**WHAT THE EXERCISE ASKS:**
Below are records; count how many of their lines contain the string "rings", and give only that number.

**DATA SUPPLIED:**
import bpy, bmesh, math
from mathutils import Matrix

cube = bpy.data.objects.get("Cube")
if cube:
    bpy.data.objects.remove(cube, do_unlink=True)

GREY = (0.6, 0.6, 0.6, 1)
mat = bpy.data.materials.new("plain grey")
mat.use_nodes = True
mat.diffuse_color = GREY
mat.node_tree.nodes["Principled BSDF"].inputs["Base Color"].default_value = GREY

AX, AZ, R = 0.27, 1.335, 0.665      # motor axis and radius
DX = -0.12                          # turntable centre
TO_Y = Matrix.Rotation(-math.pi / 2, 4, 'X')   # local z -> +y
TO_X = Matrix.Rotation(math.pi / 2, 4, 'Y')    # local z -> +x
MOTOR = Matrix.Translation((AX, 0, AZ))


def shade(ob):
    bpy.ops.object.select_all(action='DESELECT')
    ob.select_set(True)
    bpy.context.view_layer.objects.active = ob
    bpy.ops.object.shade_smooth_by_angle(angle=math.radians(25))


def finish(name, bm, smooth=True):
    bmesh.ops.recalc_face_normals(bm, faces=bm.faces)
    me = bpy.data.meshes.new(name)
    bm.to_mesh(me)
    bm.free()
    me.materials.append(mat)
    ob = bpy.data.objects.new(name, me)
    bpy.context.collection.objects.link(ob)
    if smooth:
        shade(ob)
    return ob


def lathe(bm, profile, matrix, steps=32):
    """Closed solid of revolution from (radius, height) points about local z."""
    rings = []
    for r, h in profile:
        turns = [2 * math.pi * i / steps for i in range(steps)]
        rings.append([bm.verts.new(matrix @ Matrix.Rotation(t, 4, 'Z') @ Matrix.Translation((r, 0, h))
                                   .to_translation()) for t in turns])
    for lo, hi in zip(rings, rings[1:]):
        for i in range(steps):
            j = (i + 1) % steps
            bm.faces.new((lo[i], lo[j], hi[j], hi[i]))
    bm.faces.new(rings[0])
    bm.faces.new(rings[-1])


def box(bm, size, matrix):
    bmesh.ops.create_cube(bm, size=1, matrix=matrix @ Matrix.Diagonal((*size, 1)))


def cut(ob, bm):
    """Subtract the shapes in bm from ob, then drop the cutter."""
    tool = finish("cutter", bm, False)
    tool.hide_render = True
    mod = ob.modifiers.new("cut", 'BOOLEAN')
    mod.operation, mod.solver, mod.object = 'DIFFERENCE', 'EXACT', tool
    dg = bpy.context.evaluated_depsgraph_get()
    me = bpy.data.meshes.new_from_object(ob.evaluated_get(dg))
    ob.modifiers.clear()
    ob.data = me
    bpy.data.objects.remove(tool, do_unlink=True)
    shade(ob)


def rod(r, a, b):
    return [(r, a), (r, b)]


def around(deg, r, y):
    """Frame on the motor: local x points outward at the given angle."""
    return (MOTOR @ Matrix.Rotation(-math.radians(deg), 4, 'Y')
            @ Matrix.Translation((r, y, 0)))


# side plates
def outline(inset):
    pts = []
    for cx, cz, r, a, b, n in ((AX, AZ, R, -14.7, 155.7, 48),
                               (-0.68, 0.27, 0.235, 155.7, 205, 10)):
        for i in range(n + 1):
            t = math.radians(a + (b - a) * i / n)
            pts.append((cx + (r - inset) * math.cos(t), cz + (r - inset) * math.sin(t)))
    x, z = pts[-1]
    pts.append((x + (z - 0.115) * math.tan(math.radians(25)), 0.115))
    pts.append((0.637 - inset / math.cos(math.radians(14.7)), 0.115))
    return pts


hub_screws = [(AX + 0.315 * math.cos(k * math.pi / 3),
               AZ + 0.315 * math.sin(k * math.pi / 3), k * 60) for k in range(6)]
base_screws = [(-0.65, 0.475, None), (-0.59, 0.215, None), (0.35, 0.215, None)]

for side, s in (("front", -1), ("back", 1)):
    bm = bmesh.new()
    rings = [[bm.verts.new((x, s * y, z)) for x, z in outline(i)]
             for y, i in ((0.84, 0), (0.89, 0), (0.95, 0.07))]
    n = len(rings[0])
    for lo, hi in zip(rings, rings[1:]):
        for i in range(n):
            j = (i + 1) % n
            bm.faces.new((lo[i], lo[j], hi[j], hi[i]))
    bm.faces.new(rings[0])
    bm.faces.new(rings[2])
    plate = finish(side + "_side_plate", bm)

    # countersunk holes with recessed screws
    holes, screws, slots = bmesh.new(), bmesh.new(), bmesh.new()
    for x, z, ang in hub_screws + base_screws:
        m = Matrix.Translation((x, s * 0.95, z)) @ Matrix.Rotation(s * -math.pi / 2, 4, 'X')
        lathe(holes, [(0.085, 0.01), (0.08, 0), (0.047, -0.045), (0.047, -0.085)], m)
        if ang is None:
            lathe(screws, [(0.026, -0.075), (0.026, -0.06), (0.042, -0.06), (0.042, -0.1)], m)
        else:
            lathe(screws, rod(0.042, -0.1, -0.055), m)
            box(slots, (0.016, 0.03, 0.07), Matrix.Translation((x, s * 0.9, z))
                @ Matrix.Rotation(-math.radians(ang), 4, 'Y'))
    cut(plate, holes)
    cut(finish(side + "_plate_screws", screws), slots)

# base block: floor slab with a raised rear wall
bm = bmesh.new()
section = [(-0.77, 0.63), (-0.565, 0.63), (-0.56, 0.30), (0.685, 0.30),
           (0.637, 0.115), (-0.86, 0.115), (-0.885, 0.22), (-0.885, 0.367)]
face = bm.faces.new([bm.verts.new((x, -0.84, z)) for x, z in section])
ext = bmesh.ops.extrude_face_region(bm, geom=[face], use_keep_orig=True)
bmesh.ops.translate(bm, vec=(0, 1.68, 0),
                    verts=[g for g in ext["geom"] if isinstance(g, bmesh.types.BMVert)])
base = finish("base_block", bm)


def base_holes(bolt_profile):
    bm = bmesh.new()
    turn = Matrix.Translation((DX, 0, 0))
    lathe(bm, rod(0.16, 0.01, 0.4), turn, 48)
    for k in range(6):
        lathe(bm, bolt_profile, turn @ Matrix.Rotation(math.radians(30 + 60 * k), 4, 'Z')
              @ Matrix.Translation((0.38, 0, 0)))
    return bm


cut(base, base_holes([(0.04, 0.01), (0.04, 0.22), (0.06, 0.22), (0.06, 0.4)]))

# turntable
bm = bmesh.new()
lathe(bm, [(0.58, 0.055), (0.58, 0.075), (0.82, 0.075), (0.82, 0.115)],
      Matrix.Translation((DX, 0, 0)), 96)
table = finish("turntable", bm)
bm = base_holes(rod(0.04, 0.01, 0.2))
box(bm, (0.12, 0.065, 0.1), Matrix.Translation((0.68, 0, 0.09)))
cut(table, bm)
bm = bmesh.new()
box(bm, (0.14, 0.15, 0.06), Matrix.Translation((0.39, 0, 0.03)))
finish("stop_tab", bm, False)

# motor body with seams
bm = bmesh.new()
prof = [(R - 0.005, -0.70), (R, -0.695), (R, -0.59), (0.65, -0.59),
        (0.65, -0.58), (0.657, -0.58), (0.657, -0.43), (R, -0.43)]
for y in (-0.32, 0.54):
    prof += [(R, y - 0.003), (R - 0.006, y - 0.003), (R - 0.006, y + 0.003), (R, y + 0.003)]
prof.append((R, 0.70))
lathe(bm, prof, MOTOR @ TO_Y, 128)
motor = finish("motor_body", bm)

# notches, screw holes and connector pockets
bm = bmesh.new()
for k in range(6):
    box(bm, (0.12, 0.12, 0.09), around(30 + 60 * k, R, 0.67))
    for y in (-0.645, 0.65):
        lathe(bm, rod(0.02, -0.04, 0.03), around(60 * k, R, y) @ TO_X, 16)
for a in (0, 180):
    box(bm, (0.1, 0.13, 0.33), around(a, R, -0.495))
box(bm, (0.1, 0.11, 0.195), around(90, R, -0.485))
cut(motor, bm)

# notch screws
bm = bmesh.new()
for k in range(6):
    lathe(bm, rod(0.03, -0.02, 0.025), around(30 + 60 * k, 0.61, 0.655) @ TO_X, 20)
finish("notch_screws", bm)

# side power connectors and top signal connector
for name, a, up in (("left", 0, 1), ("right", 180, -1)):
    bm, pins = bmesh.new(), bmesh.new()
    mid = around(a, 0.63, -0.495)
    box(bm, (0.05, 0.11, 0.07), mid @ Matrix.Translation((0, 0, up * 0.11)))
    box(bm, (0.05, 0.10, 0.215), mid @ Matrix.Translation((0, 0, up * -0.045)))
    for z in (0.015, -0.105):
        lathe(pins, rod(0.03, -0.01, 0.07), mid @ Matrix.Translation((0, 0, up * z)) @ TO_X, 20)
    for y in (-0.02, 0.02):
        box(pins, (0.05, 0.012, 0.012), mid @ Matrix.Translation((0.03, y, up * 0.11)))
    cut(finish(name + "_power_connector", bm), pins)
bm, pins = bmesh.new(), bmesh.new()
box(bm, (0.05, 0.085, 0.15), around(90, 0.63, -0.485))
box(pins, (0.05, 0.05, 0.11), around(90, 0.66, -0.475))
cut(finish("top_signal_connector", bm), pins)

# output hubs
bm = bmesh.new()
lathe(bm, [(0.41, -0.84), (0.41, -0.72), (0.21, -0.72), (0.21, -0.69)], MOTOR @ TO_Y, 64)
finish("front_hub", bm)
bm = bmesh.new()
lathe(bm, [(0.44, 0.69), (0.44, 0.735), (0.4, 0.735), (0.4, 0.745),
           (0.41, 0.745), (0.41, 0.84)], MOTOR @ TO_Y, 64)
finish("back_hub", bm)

**EXERCISE OUTPUT:**
10